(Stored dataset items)
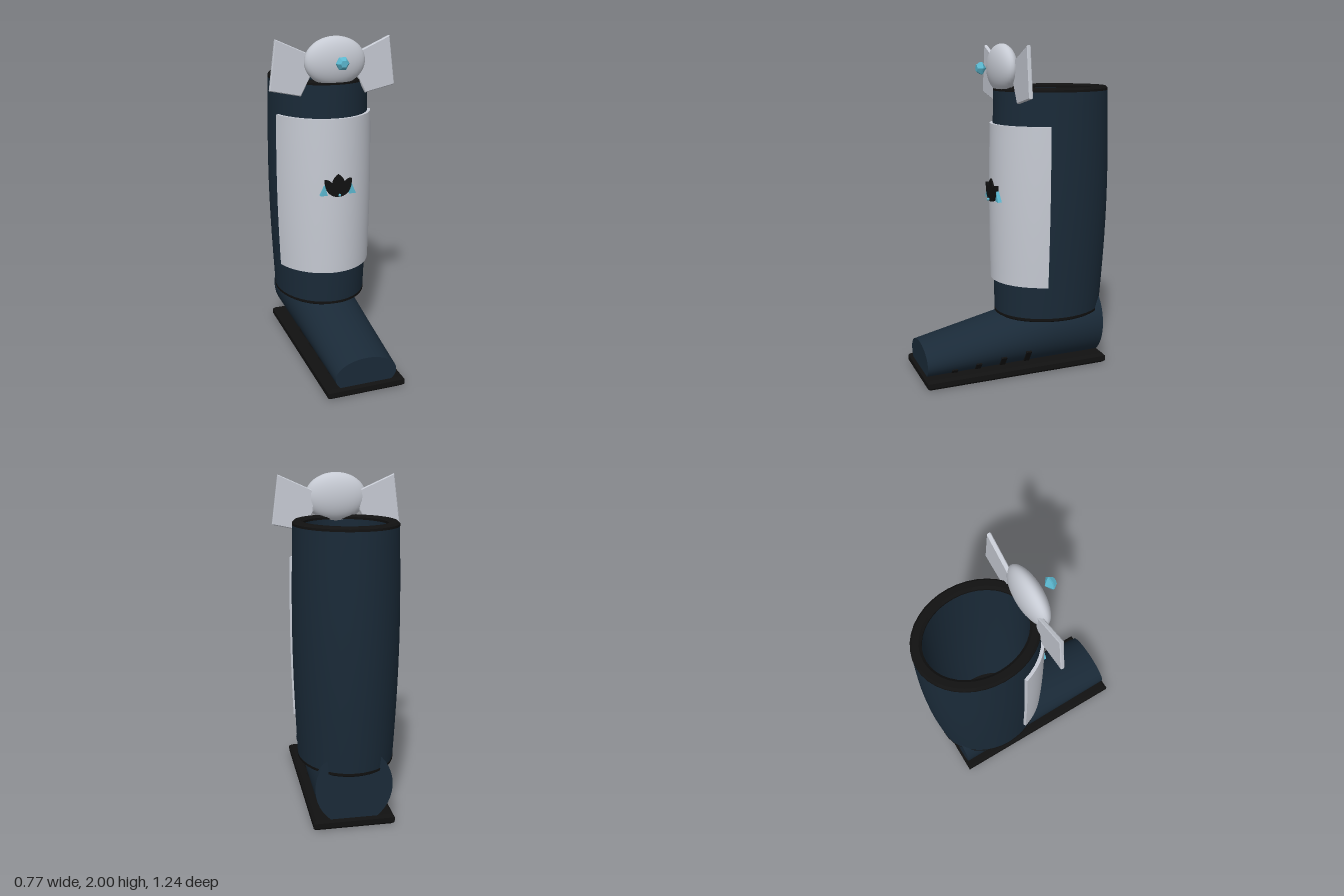
import * as THREE from 'three';
import { toCreasedNormals } from 'three/addons/utils/BufferGeometryUtils.js';

const mat = (color, extra = {}) => new THREE.MeshStandardMaterial({ color, ...extra });
const navy = mat(0x1a2a38, { side: THREE.DoubleSide });
const black = mat(0x111111);
const silver = mat(0xc6cad3);
const blue = mat(0x5bb8d0, { flatShading: true });

const lerp = THREE.MathUtils.lerp;

function add(parent, name, geometry, material) {
  const mesh = new THREE.Mesh(geometry, material);
  mesh.name = name;
  parent.add(mesh);
  return mesh;
}

// Skin a list of closed rings; point(row, angle) returns [x, y, z].
function loft(rows, point, segments = 40) {
  const pos = [], index = [];
  rows.forEach((row, i) => {
    for (let j = 0; j < segments; j++) {
      pos.push(...point(row, (j / segments) * Math.PI * 2));
      if (i === 0) continue;
      const k = (j + 1) % segments, a = (i - 1) * segments, b = i * segments;
      index.push(a + j, a + k, b + k, a + j, b + k, b + j);
    }
  });
  const g = new THREE.BufferGeometry();
  g.setAttribute('position', new THREE.Float32BufferAttribute(pos, 3));
  g.setIndex(index);
  return toCreasedNormals(g, 0.6);
}

// Point on the oval leg wall at a height, pushed outward by an offset.
function legPoint(y, angle, offset) {
  const t = (y - 0.335) / 1.415;
  const bulge = Math.sin(Math.PI * t);
  const rx = lerp(0.283, 0.298, t) + 0.018 * bulge + offset;
  const rz = lerp(0.342, 0.355, t) + 0.018 * bulge + offset;
  const cz = lerp(-0.238, -0.25, t) - 0.007 * bulge;
  return [rx * Math.sin(angle), y, cz + rz * Math.cos(angle)];
}
const legLoft = (rows) => loft(rows, ([y, offset], a) => legPoint(y, a, offset));

// Foot cross-section at depth z: half width, half height and centre height.
function footSection(z) {
  const t = (z + 0.53) / 1.14;
  const top = lerp(0.495, 0.225, t), bottom = 0.01;
  return { rx: lerp(0.227, 0.19, t), ry: (top - bottom) / 2, cy: (top + bottom) / 2 };
}

function extrude(points, depth, z, bevel = 0) {
  const shape = points instanceof THREE.Shape
    ? points : new THREE.Shape(points.map(([x, y]) => new THREE.Vector2(x, y)));
  return new THREE.ExtrudeGeometry(shape, {
    depth, curveSegments: 10, bevelEnabled: bevel > 0,
    bevelSize: bevel, bevelThickness: bevel, bevelOffset: -bevel, bevelSegments: 1,
  }).translate(0, 0, z);
}

export function createModel() {
  const model = new THREE.Group();
  model.name = 'boot';

  // Sole: bevelled slab lying flat
  const sole = extrude([[-0.24, -0.625], [0.24, -0.625], [0.24, 0.545], [-0.24, 0.545]], 0.03, 0.015, 0.015);
  add(model, 'sole', sole.rotateX(-Math.PI / 2), black);

  // Foot: tapering oval tube with flat ends
  const footRows = [[-0.53, 0], [-0.53, 1], [-0.2, 1], [0.1, 1], [0.61, 1], [0.61, 0]];
  add(model, 'foot', loft(footRows, ([z, s], a) => {
    const { rx, ry, cy } = footSection(z);
    return [s * rx * Math.cos(a), cy + s * ry * Math.sin(a), z];
  }), navy);

  // Small tabs along both sides of the foot
  [0.44, 0.29, 0.13, -0.03].forEach((z, i) => {
    const { rx, ry, cy } = footSection(z);
    const y = 0.072 + i * 0.01;
    const x = rx * Math.sqrt(1 - ((y - cy) / ry) ** 2);
    const tilt = Math.atan2((cy - y) * rx * rx, x * ry * ry);
    for (const side of [-1, 1]) {
      const tab = add(model, 'sideTab', new THREE.BoxGeometry(0.012, 0.04 + i * 0.016, 0.035), black);
      tab.position.set(side * x, y, z);
      tab.rotation.z = -side * tilt;
    }
  });

  // Leg: hollow oval wall, outside up and inside down
  const steps = Array.from({ length: 13 }, (_, i) => lerp(0.355, 1.735, i / 12));
  add(model, 'leg', legLoft([
    ...steps.map((y) => [y, 0]),
    ...steps.slice().reverse().map((y) => [y, -0.05]),
  ]), navy);

  // Dark trims at the ends of the leg
  add(model, 'topRim', legLoft([
    [1.725, -0.06], [1.725, 0.002], [1.738, 0.002], [1.75, -0.01],
    [1.75, -0.045], [1.738, -0.06], [1.725, -0.06],
  ]), black);
  add(model, 'ankleTrim', legLoft([
    [0.36, -0.08], [0.335, -0.08], [0.335, -0.012], [0.345, 0.002], [0.36, 0.002], [0.36, -0.08],
  ]), black);

  // Shin panel: a slab wrapped around the front of the leg
  const panel = new THREE.BoxGeometry(2, 1, 1, 28, 12, 1);
  const p = panel.attributes.position;
  for (let i = 0; i < p.count; i++) {
    const y = 1.0475 + p.getY(i) * 0.965;
    p.setXYZ(i, ...legPoint(y, p.getX(i) * 1.22, 0.008 + p.getZ(i) * 0.022));
  }
  add(model, 'shinPanel', toCreasedNormals(panel, 0.6), silver);

  // Petal ornament on the panel
  const flower = new THREE.Shape();
  flower.moveTo(0, 1.06);
  flower.bezierCurveTo(0.055, 1.06, 0.085, 1.1, 0.083, 1.168);
  flower.quadraticCurveTo(0.055, 1.168, 0.038, 1.145);
  flower.quadraticCurveTo(0.032, 1.18, 0, 1.2);
  flower.quadraticCurveTo(-0.032, 1.18, -0.038, 1.145);
  flower.quadraticCurveTo(-0.055, 1.168, -0.083, 1.168);
  flower.bezierCurveTo(-0.085, 1.1, -0.055, 1.06, 0, 1.06);
  add(model, 'petalOrnament', extrude(flower, 0.028, 0.116), black);
  for (const s of [-1, 1]) {
    const leaf = [[s * 0.112, 1.072], [s * 0.068, 1.072], [s * 0.085, 1.135]];
    add(model, 'ornamentLeaf', extrude(leaf, 0.025, 0.112), blue);
  }
  add(model, 'ornamentBead', new THREE.OctahedronGeometry(0.009, 1), blue).position.set(0, 1.075, 0.158);

  // Bow at the top: flattened knot and two plates
  const bow = new THREE.Group();
  bow.name = 'bow';
  model.add(bow);
  const knot = add(bow, 'bowKnot', new THREE.SphereGeometry(1, 32, 20), silver);
  knot.scale.set(0.186, 0.143, 0.071);
  knot.position.set(0, 1.857, 0.068);
  for (const s of [-1, 1]) {
    const wing = [[0.2, 1.66], [0.387, 1.7], [0.349, 1.99], [0.135, 1.895], [0.14, 1.775]];
    add(bow, 'bowWing', extrude(wing.map(([x, y]) => [s * x, y]), 0.014, 0.034, 0.005), silver);
  }

  // Faceted gem in front of the knot, point toward the bow
  const gemProfile = [[0, 0.165], [0.041, 0.195], [0.038, 0.203], [0.021, 0.226], [0, 0.226]]
    .map(([r, z]) => new THREE.Vector2(r, z));
  const gem = add(bow, 'gem', new THREE.LatheGeometry(gemProfile, 6, Math.PI / 2).rotateX(Math.PI / 2), blue);
  gem.position.y = 1.858;

  return model;
}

## ACTION ITEM
Checking the data above line by line, please work out how many lines include "front", and reply with the number only.

## WRITTEN RESPONSE
2